  • Twelfth Judicial District: Two vacancies. One appointee must be a resident of Mineral County and one a resident of Costilla County.
  • Thirteenth Judicial District: Three vacancies. This commission also will have one attorney vacancy. One appointee must be a resident of Yuma County, one a resident of Phillips County, one a resident of Sedgwick County, and one a resident of Logan County.
  • Fourteenth Judicial District: Two vacancies.
  • Fifteenth Judicial District: Two vacancies.
  • Nineteenth Judicial District: One vacancy.
  • Twentieth Judicial District: One vacancy. Appointee cannot be a registered Democrat.
  • Twenty-First Judicial District: Two vacancies. Neither appointee may be a registered Democrat.
  • Twenty-Second Judicial District: One vacancy. Appointee must be a resident of Dolores County.
  • Supreme Court: Two vacancies.
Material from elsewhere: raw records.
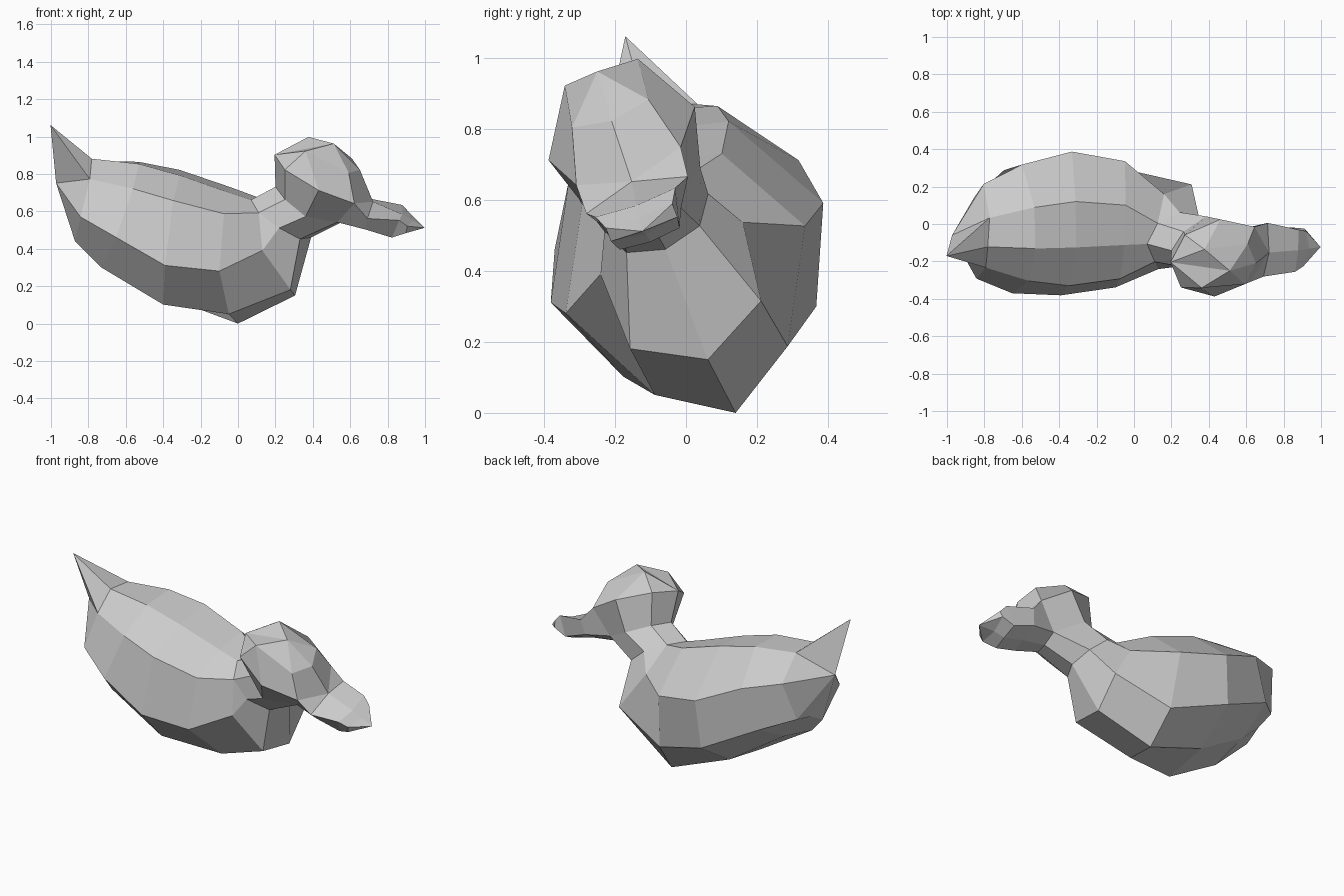
import bpy
import bmesh
from math import radians
from mathutils import Matrix, Euler

default_cube = bpy.data.objects.get("Cube")
if default_cube:
    bpy.data.objects.remove(default_cube, do_unlink=True)

grey = bpy.data.materials.new("plain_grey")
grey.use_nodes = True
grey.diffuse_color = (0.6, 0.6, 0.6, 1)
grey.node_tree.nodes["Principled BSDF"].inputs["Base Color"].default_value = grey.diffuse_color

# The whole bird leans over on its side
pose = Matrix.Translation((0, 0.14, 0)) @ Euler(
    (radians(20), radians(1.4), radians(-3.85))).to_matrix().to_4x4()


def loft(name, sections):
    """Skin half sections of (length, height, half width) points on both sides."""
    bm = bmesh.new()
    for side in (-1, 1):
        for first, second in zip(sections, sections[1:]):
            for i in range(len(first) - 1):
                corners = []
                for point in (first[i], first[i + 1], second[i + 1], second[i]):
                    if point not in corners:
                        corners.append(point)
                if len(corners) < 3:
                    continue
                verts = [bm.verts.new((x, side * w, z)) for x, z, w in corners]
                bm.faces.new(verts)
    bmesh.ops.remove_doubles(bm, verts=bm.verts[:], dist=0.0005)
    bmesh.ops.recalc_face_normals(bm, faces=bm.faces[:])
    mesh = bpy.data.meshes.new(name)
    bm.to_mesh(mesh)
    bm.free()
    mesh.materials.append(grey)
    part = bpy.data.objects.new(name, mesh)
    part.matrix_world = pose
    bpy.context.collection.objects.link(part)
    return part


# Shared landmarks
rump = (-0.975, 0.774, 0)
tail_tip = (-1.005, 1.104, 0)
tail_side = (-0.784, 0.854, 0.142)
nape = (0.07, 0.706, 0)
nape_side = (0.119, 0.674, 0.11)
crown_back = (0.196, 0.966, 0)
crown = (0.513, 1.038, 0)
crown_side = (0.37, 1.032, 0.11)
forehead = (0.653, 0.893, 0)
brow = (0.602, 0.914, 0.115)
cheek = (0.635, 0.757, 0.157)
beak_root = (0.724, 0.713, 0)
chin = (0.553, 0.59, 0)
chin_side = (0.538, 0.62, 0.08)
beak_tip = (1.0, 0.571, 0)

# Rings run from belly centre, around the flank, to the ridge of the back
neck_base = [(0.392, 0.501, 0), (0.34, 0.53, 0.11), (0.232, 0.607, 0.156), nape_side, nape]
jaw = [chin, chin_side, (0.374, 0.681, 0.17), (0.259, 0.749, 0.1), (0.201, 0.784, 0)]

# Body with pointed tail
loft("body", [
    [rump, rump, rump, rump, tail_tip],
    [rump, rump, rump, tail_side, tail_tip],
    [(-0.87, 0.51, 0), (-0.865, 0.49, 0.12), (-0.825, 0.684, 0.27), tail_side, (-0.784, 0.918, 0)],
    [(-0.72, 0.36, 0), (-0.715, 0.392, 0.25), (-0.627, 0.608, 0.367), (-0.548, 0.83, 0.21), (-0.53, 0.895, 0)],
    [(-0.38, 0.14, 0), (-0.38, 0.204, 0.29), (-0.362, 0.471, 0.41), (-0.33, 0.779, 0.24), (-0.31, 0.835, 0)],
    [(0, 0, 0), (-0.035, 0.126, 0.2), (-0.074, 0.428, 0.36), (-0.06, 0.7, 0.21), (-0.05, 0.745, 0)],
    [(0.306, 0.168, 0), (0.295, 0.272, 0.197), (0.146, 0.498, 0.214), nape_side, nape],
    neck_base,
])

# Neck
loft("neck", [neck_base, jaw])

# Head, open at the face where the beak joins
loft("head_side", [
    jaw[1:],
    [cheek, (0.448, 0.85, 0.22), (0.262, 0.937, 0.15), crown_back],
])
loft("head_top", [
    [beak_root, cheek, (0.448, 0.85, 0.22), (0.262, 0.937, 0.15), crown_back],
    [forehead, brow, crown_side, crown_side, crown_back],
    [forehead, crown, crown, crown, crown],
])
# The crown closes between its side point and the back
loft("beak", [
    [chin, chin_side, cheek, beak_root],
    [(0.7, 0.57, 0), (0.69, 0.59, 0.1), (0.705, 0.672, 0.153), beak_root],
    [(0.84, 0.535, 0), (0.831, 0.544, 0.09), (0.873, 0.654, 0.12), (0.88, 0.645, 0)],
    [(0.9, 0.56, 0), (0.907, 0.575, 0.1), (0.915, 0.615, 0.1), (0.94, 0.61, 0)],
    [beak_tip] * 4,
])
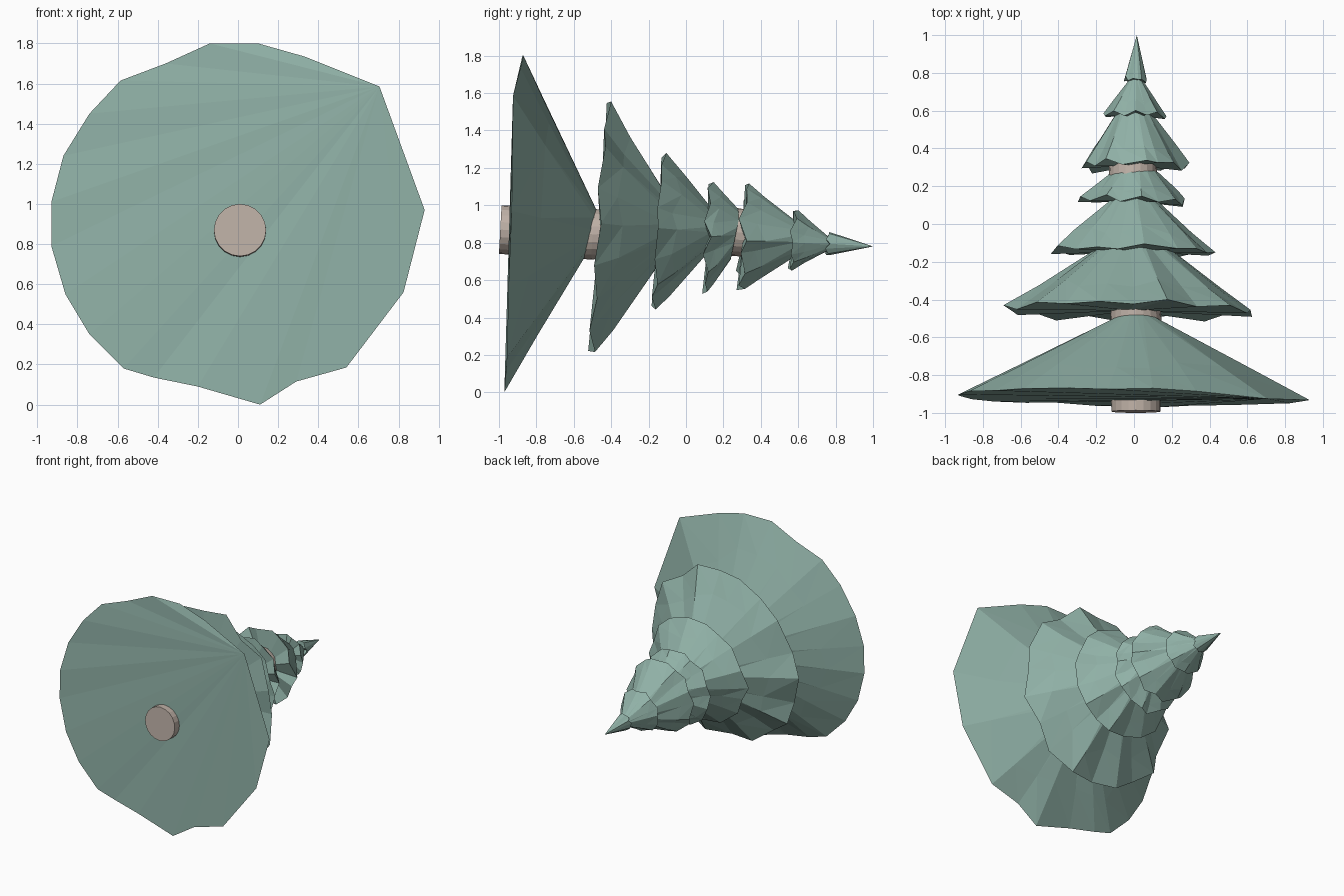
import bpy, bmesh, math, random
from mathutils import Vector

if "Cube" in bpy.data.objects:
    bpy.data.objects.remove(bpy.data.objects["Cube"])

random.seed(7)


def material(name, rgb):
    m = bpy.data.materials.new(name)
    m.diffuse_color = (*rgb, 1.0)
    m.use_nodes = True
    m.node_tree.nodes["Principled BSDF"].inputs["Base Color"].default_value = m.diffuse_color
    return m


GREEN = material("pine green", (0.28, 0.44, 0.385))
BARK = material("pale bark", (0.52, 0.44, 0.385))


def finish(name, bm, mat):
    bmesh.ops.recalc_face_normals(bm, faces=bm.faces)
    me = bpy.data.meshes.new(name)
    bm.to_mesh(me)
    bm.free()
    me.materials.append(mat)
    ob = bpy.data.objects.new(name, me)
    bpy.context.collection.objects.link(ob)
    return ob


def bridge(bm, a, b):
    n = len(a)
    for i in range(n):
        j = (i + 1) % n
        if len(b) == 1:
            bm.faces.new((a[i], a[j], b[0]))
        else:
            # triangulated so the jagged facets stay flat
            bm.faces.new((a[i], a[j], b[j]))
            bm.faces.new((a[i], b[j], b[i]))


def skirt(name, rim, top, top_r, fan=None, rough=0.0):
    """Cone of branches: rim points, a roughened middle ring, a small top ring, a closed base."""
    bm = bmesh.new()
    top = Vector(top)
    mean = sum(rim, Vector()) / len(rim)
    rings = [[bm.verts.new(p) for p in rim]]
    crown = []
    for p in rim:
        d = p - mean
        d.y = 0
        d.normalize()
        crown.append(top + d * top_r + Vector((0, d.z * 0.2 * top_r, 0)))
    if top_r > 0:
        if rough > 0:
            mid = []
            for p, c in zip(rim, crown):
                t = random.uniform(0.25, 0.4)
                # the middle ring evens out the raggedness of the rim
                q = p.lerp(c, t)
                d = (p - mean) * random.uniform(-rough, rough)
                mid.append(bm.verts.new(q + Vector((d.x, 0, d.z))))
            rings.append(mid)
        rings.append([bm.verts.new(p) for p in crown])
    rings.append([bm.verts.new(top)])
    for a, b in zip(rings, rings[1:]):
        bridge(bm, a, b)
    # underside: fan from one rim corner, or from the middle
    r = rings[0]
    n = len(r)
    if fan is not None:
        for k in range(1, n - 1):
            bm.faces.new((r[fan], r[(fan + k) % n], r[(fan + k + 1) % n]))
    else:
        bridge(bm, r, [bm.verts.new(mean)])
    return finish(name, bm, GREEN)


def ragged_rim(cx, y, cz, rx, rz, tilt, jag, n):
    pts = []
    for i in range(n):
        a = 2 * math.pi * (i + random.uniform(-0.2, 0.2)) / n
        k = random.uniform(0.93, 1.02)
        off = jag * ((-1) ** i * 0.5 + random.uniform(-0.5, 0.5))
        pts.append(Vector((cx + rx * k * math.cos(a),
                           y + tilt * math.sin(a) - 0.25 * tilt * math.cos(a) + off,
                           cz + rz * k * math.sin(a))))
    return pts


# Lowest, widest skirt of branches: outline in x, z
outline = [(0.705, 1.585), (0.33, 1.735), (0.10, 1.80), (-0.14, 1.80), (-0.36, 1.70),
           (-0.585, 1.615), (-0.74, 1.45), (-0.87, 1.24), (-0.93, 1.01), (-0.93, 0.79),
           (-0.86, 0.55), (-0.74, 0.35), (-0.57, 0.18), (-0.42, 0.135), (-0.2, 0.09),
           (0.11, 0.0), (0.29, 0.115), (0.54, 0.185), (0.825, 0.56), (0.93, 0.97)]
rim = []
for i, (x, z) in enumerate(outline):
    y = -0.965 + 0.095 * z / 1.8 - 0.018 * x + random.uniform(-0.008, 0.008)
    rim.append(Vector((x, -0.925 if i == 0 else y, z)))
skirt("branches_1", rim, (0.01, -0.505, 0.86), 0.12, fan=0, rough=0.01)

# Upper skirts: centre x, y, z, radii, tilt, raggedness, sides, top (x, y, z), top radius
layers = [
    (-0.02, -0.462, 0.872, 0.665, 0.70, 0.047, 0.025, 20, (0.0, -0.08, 0.86), 0.12),
    (0.0, -0.15, 0.857, 0.435, 0.425, 0.028, 0.022, 18, (0.0, 0.135, 0.85), 0.11),
    (-0.015, 0.122, 0.832, 0.29, 0.305, 0.010, 0.03, 18, (0.005, 0.265, 0.84), 0.13),
    (0.0, 0.312, 0.825, 0.29, 0.298, 0.025, 0.035, 18, (0.0, 0.60, 0.81), 0.085),
    (0.006, 0.572, 0.812, 0.172, 0.168, 0.008, 0.022, 16, (0.01, 0.77, 0.79), 0.03),
]
for i, (cx, y, cz, rx, rz, tilt, jag, n, top, tr) in enumerate(layers):
    skirt(f"branches_{i + 2}", ragged_rim(cx, y, cz, rx, rz, tilt, jag, n), top, tr, rough=0.03)

# Pointed tip
skirt("tree_tip", ragged_rim(0.007, 0.763, 0.794, 0.061, 0.065, 0.004, 0.018, 14),
      (0.015, 1.0, 0.78), 0)

# Trunk running through the skirts
bm = bmesh.new()
stations = [(0.01, -0.993, 0.87, 0.13), (0.01, -0.5, 0.845, 0.135),
            (0.0, 0.1, 0.85, 0.09), (-0.005, 0.24, 0.86, 0.13), (-0.005, 0.33, 0.85, 0.125)]
rings = []
for x, y, z, r in stations:
    ring = []
    for k in range(20):
        a = 2 * math.pi * k / 20
        ring.append(bm.verts.new((x + r * math.cos(a), y + 0.007 * math.sin(a),
                                  z + r * math.sin(a))))
    rings.append(ring)
for a, b in zip(rings, rings[1:]):
    bridge(bm, a, b)
bm.faces.new(rings[0])
bm.faces.new(rings[-1])
finish("trunk", bm, BARK)
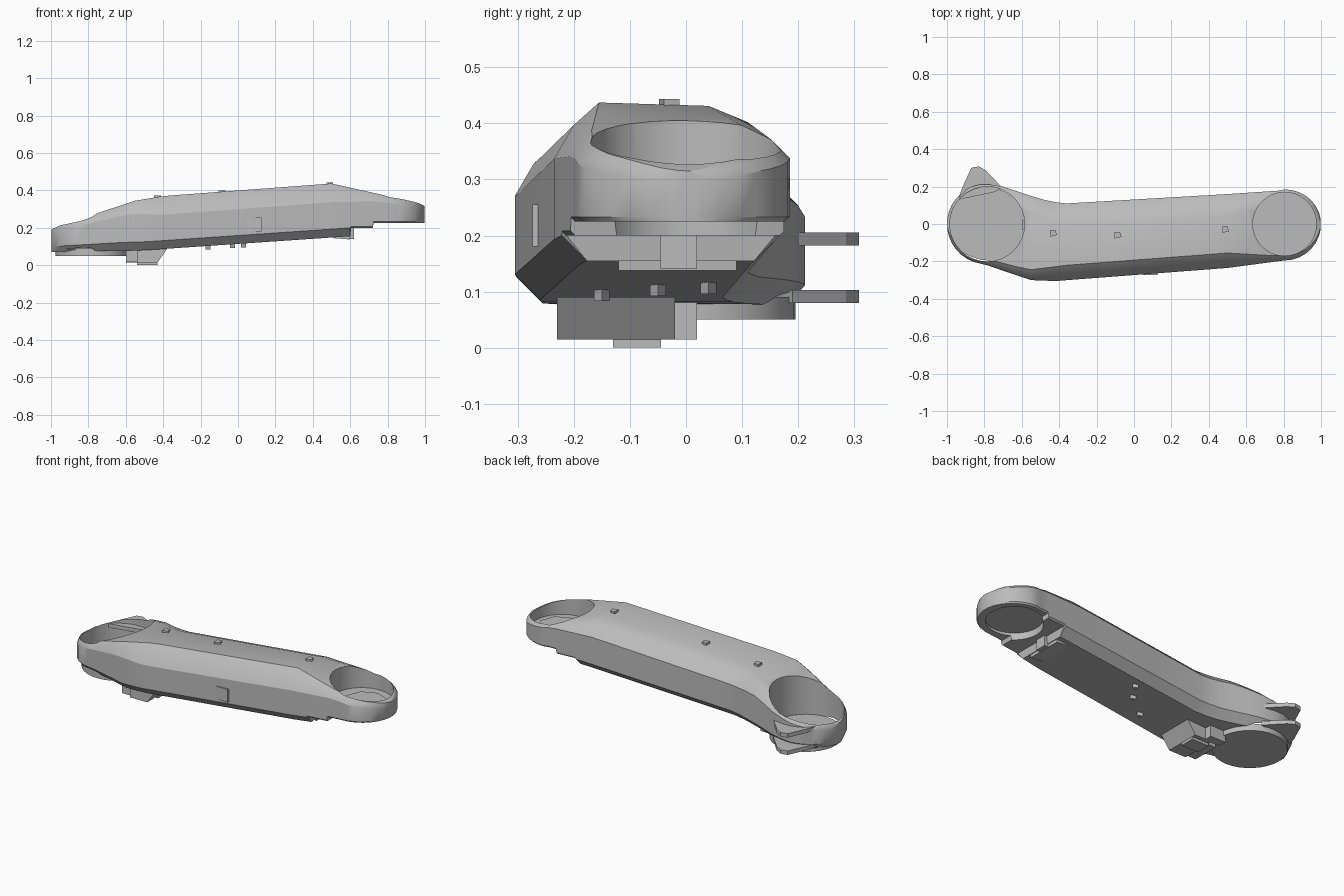
import bpy, bmesh, math
from mathutils import Vector

cube = bpy.data.objects.get("Cube")
if cube:
    bpy.data.objects.remove(cube, do_unlink=True)

grey = bpy.data.materials.new("plain grey")
grey.use_nodes = True
COLOUR = (0.5, 0.5, 0.5, 1)
grey.diffuse_color = COLOUR
grey.node_tree.nodes["Principled BSDF"].inputs["Base Color"].default_value = COLOUR


def finish(name, bm):
    bmesh.ops.remove_doubles(bm, verts=bm.verts, dist=0.0001)
    bmesh.ops.recalc_face_normals(bm, faces=bm.faces)
    mesh = bpy.data.meshes.new(name)
    bm.to_mesh(mesh)
    bm.free()
    obj = bpy.data.objects.new(name, mesh)
    bpy.context.collection.objects.link(obj)
    mesh.materials.append(grey)
    return obj


def loft(name, rings):
    bm = bmesh.new()
    loops = [[bm.verts.new(p) for p in ring] for ring in rings]
    n = len(loops[0])
    for a, b in zip(loops, loops[1:]):
        for i in range(n):
            j = (i + 1) % n
            bm.faces.new((a[i], a[j], b[j], b[i]))
    bm.faces.new(loops[0])
    bm.faces.new(loops[-1])
    return finish(name, bm)


def prism(name, outline, lo, hi, axis="z"):
    def place(u, v, w):
        return (u, v, w) if axis == "z" else (u, w, v)
    return loft(name, [[place(u, v, w) for u, v in outline] for w in (lo, hi)])


def disc(name, x, radius, lo, hi, sides=32):
    ring = [(x + radius * math.cos(i * math.tau / sides),
             radius * math.sin(i * math.tau / sides)) for i in range(sides)]
    return prism(name, ring, lo, hi)


def box(name, x, y, z):
    return prism(name, [(x[0], y[0]), (x[1], y[0]), (x[1], y[1]), (x[0], y[1])], *z)


def lerp(table, x):
    for (a, va), (b, vb) in zip(table, table[1:]):
        if x <= b:
            return va + (vb - va) * max(0, x - a) / (b - a)
    return table[-1][1]


def smooth(obj):
    bpy.ops.object.select_all(action="DESELECT")
    obj.select_set(True)
    bpy.context.view_layer.objects.active = obj
    bpy.ops.object.shade_smooth_by_angle(angle=math.radians(28))


def cut(obj, cutter):
    mod = obj.modifiers.new("bore", "BOOLEAN")
    mod.operation = "DIFFERENCE"
    mod.solver = "EXACT"
    mod.object = cutter
    bpy.context.view_layer.objects.active = obj
    bpy.ops.object.modifier_apply(modifier=mod.name)
    bpy.data.objects.remove(cutter, do_unlink=True)


# Outline and height of the arm along its length
LEFT, RIGHT = -0.785, 0.805
R_LEFT, R_RIGHT = 0.215, 0.195
front = [(-0.8, -0.215), (-0.7, -0.25), (-0.55, -0.3), (-0.42, -0.305), (0.5, -0.235), (0.8, -0.195)]
back = [(-0.8, 0.215), (-0.7, 0.2), (-0.55, 0.15), (-0.45, 0.12), (-0.36, 0.11), (0.5, 0.16), (0.8, 0.18)]
top = [(-1, 0.19), (-0.96, 0.21), (-0.55, 0.345), (-0.4, 0.37), (0.5, 0.437), (0.96, 0.335), (1, 0.315)]
base = [(-1, 0.07), (-0.5, 0.08), (0.6, 0.155), (0.605, 0.2), (0.72, 0.2), (0.725, 0.225), (1, 0.225)]
crown = [(-0.9, 0.3), (-0.6, 0.6), (-0.4, 1), (0.5, 1), (0.75, 0.4), (1, 0.25)]
under = [(-1, 0.03), (-0.6, 0.045), (0.6, 0.045), (0.605, 0.008), (1, 0.008)]


def section(x, y0, y1):
    zt, zb, s = lerp(top, x), lerp(base, x), lerp(crown, x)
    w = y1 - y0
    s = min(s, w * 3)
    c = min(lerp(under, x), w * 0.3)
    points = [(y0, zb + c), (y0, zt - 0.1 * s), (y0 + 0.035 * s, zt - 0.04 * s),
              (y0 + 0.08 * s, zt), (y1 - 0.12 * s, zt - 0.006 * s), (y1 - 0.05 * s, zt - 0.035 * s),
              (y1, zt - 0.085 * s), (y1, zb + c), (y1 - c, zb), (y0 + c, zb)]
    return [Vector((x, y, z)) for y, z in points]


# Arm body: round ends joined by the bent beam
rings = []
STEPS = 8
for i in range(STEPS):
    a = math.radians(8 + 82 * i / STEPS)
    y = R_LEFT * math.sin(a)
    rings.append(section(LEFT - R_LEFT * math.cos(a), -y, y))
for x in (-0.78, -0.7, -0.62, -0.55, -0.48, -0.42, -0.36, 0, 0.5, 0.6, 0.605, 0.66, 0.72, 0.725, 0.78):
    rings.append(section(x, lerp(front, x), lerp(back, x)))
for i in range(STEPS):
    a = math.radians(90 - 82 * i / (STEPS - 1))
    y = R_RIGHT * math.sin(a)
    rings.append(section(RIGHT + R_RIGHT * math.cos(a), -y, y * 0.95))
arm = loft("arm_body", rings)

# Open sockets and the shallow recess below the upper one
cut(arm, disc("low_socket_bore", LEFT, 0.2, 0.085, 0.6))
cut(arm, disc("high_socket_bore", RIGHT, 0.17, 0.265, 0.6))
cut(arm, disc("underside_recess", RIGHT, 0.15, 0.1, 0.24))
smooth(arm)

# Socket floors
smooth(disc("low_socket_base", LEFT + 0.005, 0.195, 0.05, 0.09))
disc("high_socket_floor", RIGHT + 0.02, 0.12, 0.262, 0.272, 8)

# Pair of fins behind the low socket
fin = [(-0.94, 0.13), (-0.92, 0.19), (-0.87, 0.3), (-0.83, 0.308), (-0.79, 0.285), (-0.7, 0.19), (-0.75, 0.17)]
for name, z in (("lower_fin", 0.08), ("upper_fin", 0.182)):
    prism(name, fin, z, z + 0.023)

# Connector blocks beneath the beam
prism("connector_block", [(-0.54, 0.1), (-0.54, 0.015), (-0.43, 0.015), (-0.37, 0.1)], -0.23, -0.02, "y")
box("connector_side", (-0.6, -0.5), (-0.03, 0.02), (0.015, 0.1))
box("connector_front", (-0.6, -0.53), (-0.22, -0.06), (0.02, 0.09))
box("connector_foot", (-0.54, -0.43), (-0.13, -0.045), (0, 0.02))
prism("high_clip", [(0.51, 0.18), (0.51, 0.145), (0.595, 0.138), (0.6, 0.2), (0.55, 0.2)], -0.12, 0.09, "y")
box("high_clip_rib", (0.59, 0.62), (-0.045, 0.02), (0.14, 0.21))

# Front plate
box("front_plate", (0.05, 0.125), (-0.274, -0.255), (0.18, 0.255))

# Small pegs above and below
for i, (x, y) in enumerate([(-0.43, -0.05), (-0.085, -0.06), (0.49, -0.03)]):
    z = lerp(top, x)
    r = 0.018
    prism(f"top_peg_{i}", [(x - r, y - r), (x + r, y - r / 2), (x + r / 2, y + r), (x - r, y + r)], z - 0.03, z + 0.007)
for i, (x, y) in enumerate([(-0.16, -0.15), (0.03, 0.04), (-0.03, -0.05)]):
    z = lerp(base, x)
    r = 0.014
    prism(f"under_peg_{i}", [(x - r, y - r), (x + r, y), (x - r, y + r)], z - 0.02, z + 0.02)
One appointee must be a resident of the Second Congressional District and the other a resident of the Seventh Congressional District.

Click here to read the full release about the commission vacancies from State Judicial.

Eighth and Fourteenth Judicial Districts Seeking Attorneys to Represent Indigent Respondent Parents and Mental Health Patients

The Eighth and Fourteenth Judicial Districts are seeking qualified attorneys to provide legal counsel for indigent respondent parents in dependency and neglect actions and indigent respondents in mental health cases. Basic contract fees and compensation are offered for each appointment in the coming fiscal year (July 1, 2011 – June 30, 2012).

For those interested in seeking appointment to such cases, the new information and application materials can be found at the Eighth Judicial District and Fourteenth Judicial District websites, or below.

8th Judicial District

14th Judicial District